------ RECORDS FOR THE TASK

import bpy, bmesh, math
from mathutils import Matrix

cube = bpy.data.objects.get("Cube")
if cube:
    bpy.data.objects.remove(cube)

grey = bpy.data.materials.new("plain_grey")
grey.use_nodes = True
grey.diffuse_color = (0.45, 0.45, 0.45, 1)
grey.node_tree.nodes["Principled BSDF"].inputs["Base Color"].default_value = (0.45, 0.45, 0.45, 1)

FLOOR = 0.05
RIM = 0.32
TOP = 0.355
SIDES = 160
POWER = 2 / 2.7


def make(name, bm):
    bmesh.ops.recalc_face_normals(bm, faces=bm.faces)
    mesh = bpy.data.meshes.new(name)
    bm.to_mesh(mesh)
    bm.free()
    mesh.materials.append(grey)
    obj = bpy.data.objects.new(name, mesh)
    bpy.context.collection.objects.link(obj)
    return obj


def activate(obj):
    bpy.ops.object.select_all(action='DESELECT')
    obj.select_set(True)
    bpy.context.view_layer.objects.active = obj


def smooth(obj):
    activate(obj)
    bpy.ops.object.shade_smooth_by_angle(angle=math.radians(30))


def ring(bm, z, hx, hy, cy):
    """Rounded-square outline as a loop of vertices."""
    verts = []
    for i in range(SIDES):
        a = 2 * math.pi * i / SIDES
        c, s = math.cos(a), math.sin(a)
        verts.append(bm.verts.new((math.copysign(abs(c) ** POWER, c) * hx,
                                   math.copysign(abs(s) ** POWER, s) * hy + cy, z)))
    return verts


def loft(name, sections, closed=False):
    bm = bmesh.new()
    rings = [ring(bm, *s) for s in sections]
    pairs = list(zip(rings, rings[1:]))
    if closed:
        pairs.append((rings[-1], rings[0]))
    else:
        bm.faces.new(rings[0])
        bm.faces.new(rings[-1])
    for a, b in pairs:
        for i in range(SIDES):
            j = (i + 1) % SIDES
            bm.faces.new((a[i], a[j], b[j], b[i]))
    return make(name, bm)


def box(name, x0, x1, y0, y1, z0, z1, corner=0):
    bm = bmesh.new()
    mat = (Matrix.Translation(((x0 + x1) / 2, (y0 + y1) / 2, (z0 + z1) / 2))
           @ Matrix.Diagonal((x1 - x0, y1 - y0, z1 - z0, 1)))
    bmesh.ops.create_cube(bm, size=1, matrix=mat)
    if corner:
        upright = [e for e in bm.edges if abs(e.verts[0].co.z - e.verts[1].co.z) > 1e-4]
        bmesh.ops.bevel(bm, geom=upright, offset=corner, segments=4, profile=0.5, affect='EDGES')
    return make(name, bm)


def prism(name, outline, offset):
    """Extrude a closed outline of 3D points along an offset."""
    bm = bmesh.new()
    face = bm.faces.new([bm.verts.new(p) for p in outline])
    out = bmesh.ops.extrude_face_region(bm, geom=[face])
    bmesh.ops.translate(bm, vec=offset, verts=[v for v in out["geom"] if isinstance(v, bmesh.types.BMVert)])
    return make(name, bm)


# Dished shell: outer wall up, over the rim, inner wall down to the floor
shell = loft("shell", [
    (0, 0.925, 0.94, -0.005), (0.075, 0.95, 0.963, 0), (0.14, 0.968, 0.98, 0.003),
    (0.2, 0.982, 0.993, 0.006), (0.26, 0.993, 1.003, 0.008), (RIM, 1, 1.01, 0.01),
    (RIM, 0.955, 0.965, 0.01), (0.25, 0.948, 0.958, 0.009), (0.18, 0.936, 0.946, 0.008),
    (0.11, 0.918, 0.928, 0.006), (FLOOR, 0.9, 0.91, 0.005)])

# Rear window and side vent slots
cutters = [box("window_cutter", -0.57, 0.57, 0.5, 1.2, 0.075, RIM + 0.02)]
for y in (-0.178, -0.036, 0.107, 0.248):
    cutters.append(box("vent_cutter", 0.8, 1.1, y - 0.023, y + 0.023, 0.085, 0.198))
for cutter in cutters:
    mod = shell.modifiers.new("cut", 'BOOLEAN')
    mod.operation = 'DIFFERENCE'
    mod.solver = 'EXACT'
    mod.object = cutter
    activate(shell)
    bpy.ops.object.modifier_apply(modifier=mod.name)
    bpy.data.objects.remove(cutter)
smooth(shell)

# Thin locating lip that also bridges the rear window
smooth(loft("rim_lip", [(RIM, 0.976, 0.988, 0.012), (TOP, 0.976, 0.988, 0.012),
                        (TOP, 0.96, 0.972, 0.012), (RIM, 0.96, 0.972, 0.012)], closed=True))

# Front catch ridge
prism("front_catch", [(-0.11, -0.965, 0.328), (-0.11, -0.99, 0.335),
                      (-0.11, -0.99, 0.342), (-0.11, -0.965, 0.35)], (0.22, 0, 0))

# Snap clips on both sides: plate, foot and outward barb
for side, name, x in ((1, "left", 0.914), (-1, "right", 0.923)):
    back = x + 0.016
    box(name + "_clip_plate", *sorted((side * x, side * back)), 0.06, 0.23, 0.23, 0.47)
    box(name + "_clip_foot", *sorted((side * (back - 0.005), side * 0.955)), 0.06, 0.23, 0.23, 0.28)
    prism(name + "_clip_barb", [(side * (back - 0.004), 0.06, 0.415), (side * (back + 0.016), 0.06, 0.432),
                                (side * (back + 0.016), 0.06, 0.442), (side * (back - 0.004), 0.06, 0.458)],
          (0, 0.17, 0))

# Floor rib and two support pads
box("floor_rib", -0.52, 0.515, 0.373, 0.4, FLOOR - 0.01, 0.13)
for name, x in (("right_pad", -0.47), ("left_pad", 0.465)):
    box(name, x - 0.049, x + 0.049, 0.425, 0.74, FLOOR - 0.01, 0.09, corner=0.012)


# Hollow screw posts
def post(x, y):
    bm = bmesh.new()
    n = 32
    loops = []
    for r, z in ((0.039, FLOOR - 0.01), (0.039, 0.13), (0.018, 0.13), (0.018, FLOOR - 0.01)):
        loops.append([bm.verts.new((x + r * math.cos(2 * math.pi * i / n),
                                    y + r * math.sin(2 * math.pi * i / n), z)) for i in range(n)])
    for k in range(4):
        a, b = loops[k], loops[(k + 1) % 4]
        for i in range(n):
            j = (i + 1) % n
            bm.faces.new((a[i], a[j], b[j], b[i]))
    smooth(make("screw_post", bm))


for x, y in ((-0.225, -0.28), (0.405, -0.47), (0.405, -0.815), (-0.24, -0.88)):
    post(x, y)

------------

WORK ORDER:
Word for word, repeat every line of the data.

THE COMPLETED TASK:
import bpy, bmesh, math
from mathutils import Matrix

cube = bpy.data.objects.get("Cube")
if cube:
    bpy.data.objects.remove(cube)

grey = bpy.data.materials.new("plain_grey")
grey.use_nodes = True
grey.diffuse_color = (0.45, 0.45, 0.45, 1)
grey.node_tree.nodes["Principled BSDF"].inputs["Base Color"].default_value = (0.45, 0.45, 0.45, 1)

FLOOR = 0.05
RIM = 0.32
TOP = 0.355
SIDES = 160
POWER = 2 / 2.7


def make(name, bm):
    bmesh.ops.recalc_face_normals(bm, faces=bm.faces)
    mesh = bpy.data.meshes.new(name)
    bm.to_mesh(mesh)
    bm.free()
    mesh.materials.append(grey)
    obj = bpy.data.objects.new(name, mesh)
    bpy.context.collection.objects.link(obj)
    return obj


def activate(obj):
    bpy.ops.object.select_all(action='DESELECT')
    obj.select_set(True)
    bpy.context.view_layer.objects.active = obj


def smooth(obj):
    activate(obj)
    bpy.ops.object.shade_smooth_by_angle(angle=math.radians(30))


def ring(bm, z, hx, hy, cy):
    """Rounded-square outline as a loop of vertices."""
    verts = []
    for i in range(SIDES):
        a = 2 * math.pi * i / SIDES
        c, s = math.cos(a), math.sin(a)
        verts.append(bm.verts.new((math.copysign(abs(c) ** POWER, c) * hx,
                                   math.copysign(abs(s) ** POWER, s) * hy + cy, z)))
    return verts


def loft(name, sections, closed=False):
    bm = bmesh.new()
    rings = [ring(bm, *s) for s in sections]
    pairs = list(zip(rings, rings[1:]))
    if closed:
        pairs.append((rings[-1], rings[0]))
    else:
        bm.faces.new(rings[0])
        bm.faces.new(rings[-1])
    for a, b in pairs:
        for i in range(SIDES):
            j = (i + 1) % SIDES
            bm.faces.new((a[i], a[j], b[j], b[i]))
    return make(name, bm)


def box(name, x0, x1, y0, y1, z0, z1, corner=0):
    bm = bmesh.new()
    mat = (Matrix.Translation(((x0 + x1) / 2, (y0 + y1) / 2, (z0 + z1) / 2))
           @ Matrix.Diagonal((x1 - x0, y1 - y0, z1 - z0, 1)))
    bmesh.ops.create_cube(bm, size=1, matrix=mat)
    if corner:
        upright = [e for e in bm.edges if abs(e.verts[0].co.z - e.verts[1].co.z) > 1e-4]
        bmesh.ops.bevel(bm, geom=upright, offset=corner, segments=4, profile=0.5, affect='EDGES')
    return make(name, bm)


def prism(name, outline, offset):
    """Extrude a closed outline of 3D points along an offset."""
    bm = bmesh.new()
    face = bm.faces.new([bm.verts.new(p) for p in outline])
    out = bmesh.ops.extrude_face_region(bm, geom=[face])
    bmesh.ops.translate(bm, vec=offset, verts=[v for v in out["geom"] if isinstance(v, bmesh.types.BMVert)])
    return make(name, bm)


# Dished shell: outer wall up, over the rim, inner wall down to the floor
shell = loft("shell", [
    (0, 0.925, 0.94, -0.005), (0.075, 0.95, 0.963, 0), (0.14, 0.968, 0.98, 0.003),
    (0.2, 0.982, 0.993, 0.006), (0.26, 0.993, 1.003, 0.008), (RIM, 1, 1.01, 0.01),
    (RIM, 0.955, 0.965, 0.01), (0.25, 0.948, 0.958, 0.009), (0.18, 0.936, 0.946, 0.008),
    (0.11, 0.918, 0.928, 0.006), (FLOOR, 0.9, 0.91, 0.005)])

# Rear window and side vent slots
cutters = [box("window_cutter", -0.57, 0.57, 0.5, 1.2, 0.075, RIM + 0.02)]
for y in (-0.178, -0.036, 0.107, 0.248):
    cutters.append(box("vent_cutter", 0.8, 1.1, y - 0.023, y + 0.023, 0.085, 0.198))
for cutter in cutters:
    mod = shell.modifiers.new("cut", 'BOOLEAN')
    mod.operation = 'DIFFERENCE'
    mod.solver = 'EXACT'
    mod.object = cutter
    activate(shell)
    bpy.ops.object.modifier_apply(modifier=mod.name)
    bpy.data.objects.remove(cutter)
smooth(shell)

# Thin locating lip that also bridges the rear window
smooth(loft("rim_lip", [(RIM, 0.976, 0.988, 0.012), (TOP, 0.976, 0.988, 0.012),
                        (TOP, 0.96, 0.972, 0.012), (RIM, 0.96, 0.972, 0.012)], closed=True))

# Front catch ridge
prism("front_catch", [(-0.11, -0.965, 0.328), (-0.11, -0.99, 0.335),
                      (-0.11, -0.99, 0.342), (-0.11, -0.965, 0.35)], (0.22, 0, 0))

# Snap clips on both sides: plate, foot and outward barb
for side, name, x in ((1, "left", 0.914), (-1, "right", 0.923)):
    back = x + 0.016
    box(name + "_clip_plate", *sorted((side * x, side * back)), 0.06, 0.23, 0.23, 0.47)
    box(name + "_clip_foot", *sorted((side * (back - 0.005), side * 0.955)), 0.06, 0.23, 0.23, 0.28)
    prism(name + "_clip_barb", [(side * (back - 0.004), 0.06, 0.415), (side * (back + 0.016), 0.06, 0.432),
                                (side * (back + 0.016), 0.06, 0.442), (side * (back - 0.004), 0.06, 0.458)],
          (0, 0.17, 0))

# Floor rib and two support pads
box("floor_rib", -0.52, 0.515, 0.373, 0.4, FLOOR - 0.01, 0.13)
for name, x in (("right_pad", -0.47), ("left_pad", 0.465)):
    box(name, x - 0.049, x + 0.049, 0.425, 0.74, FLOOR - 0.01, 0.09, corner=0.012)


# Hollow screw posts
def post(x, y):
    bm = bmesh.new()
    n = 32
    loops = []
    for r, z in ((0.039, FLOOR - 0.01), (0.039, 0.13), (0.018, 0.13), (0.018, FLOOR - 0.01)):
        loops.append([bm.verts.new((x + r * math.cos(2 * math.pi * i / n),
                                    y + r * math.sin(2 * math.pi * i / n), z)) for i in range(n)])
    for k in range(4):
        a, b = loops[k], loops[(k + 1) % 4]
        for i in range(n):
            j = (i + 1) % n
            bm.faces.new((a[i], a[j], b[j], b[i]))
    smooth(make("screw_post", bm))


for x, y in ((-0.225, -0.28), (0.405, -0.47), (0.405, -0.815), (-0.24, -0.88)):
    post(x, y)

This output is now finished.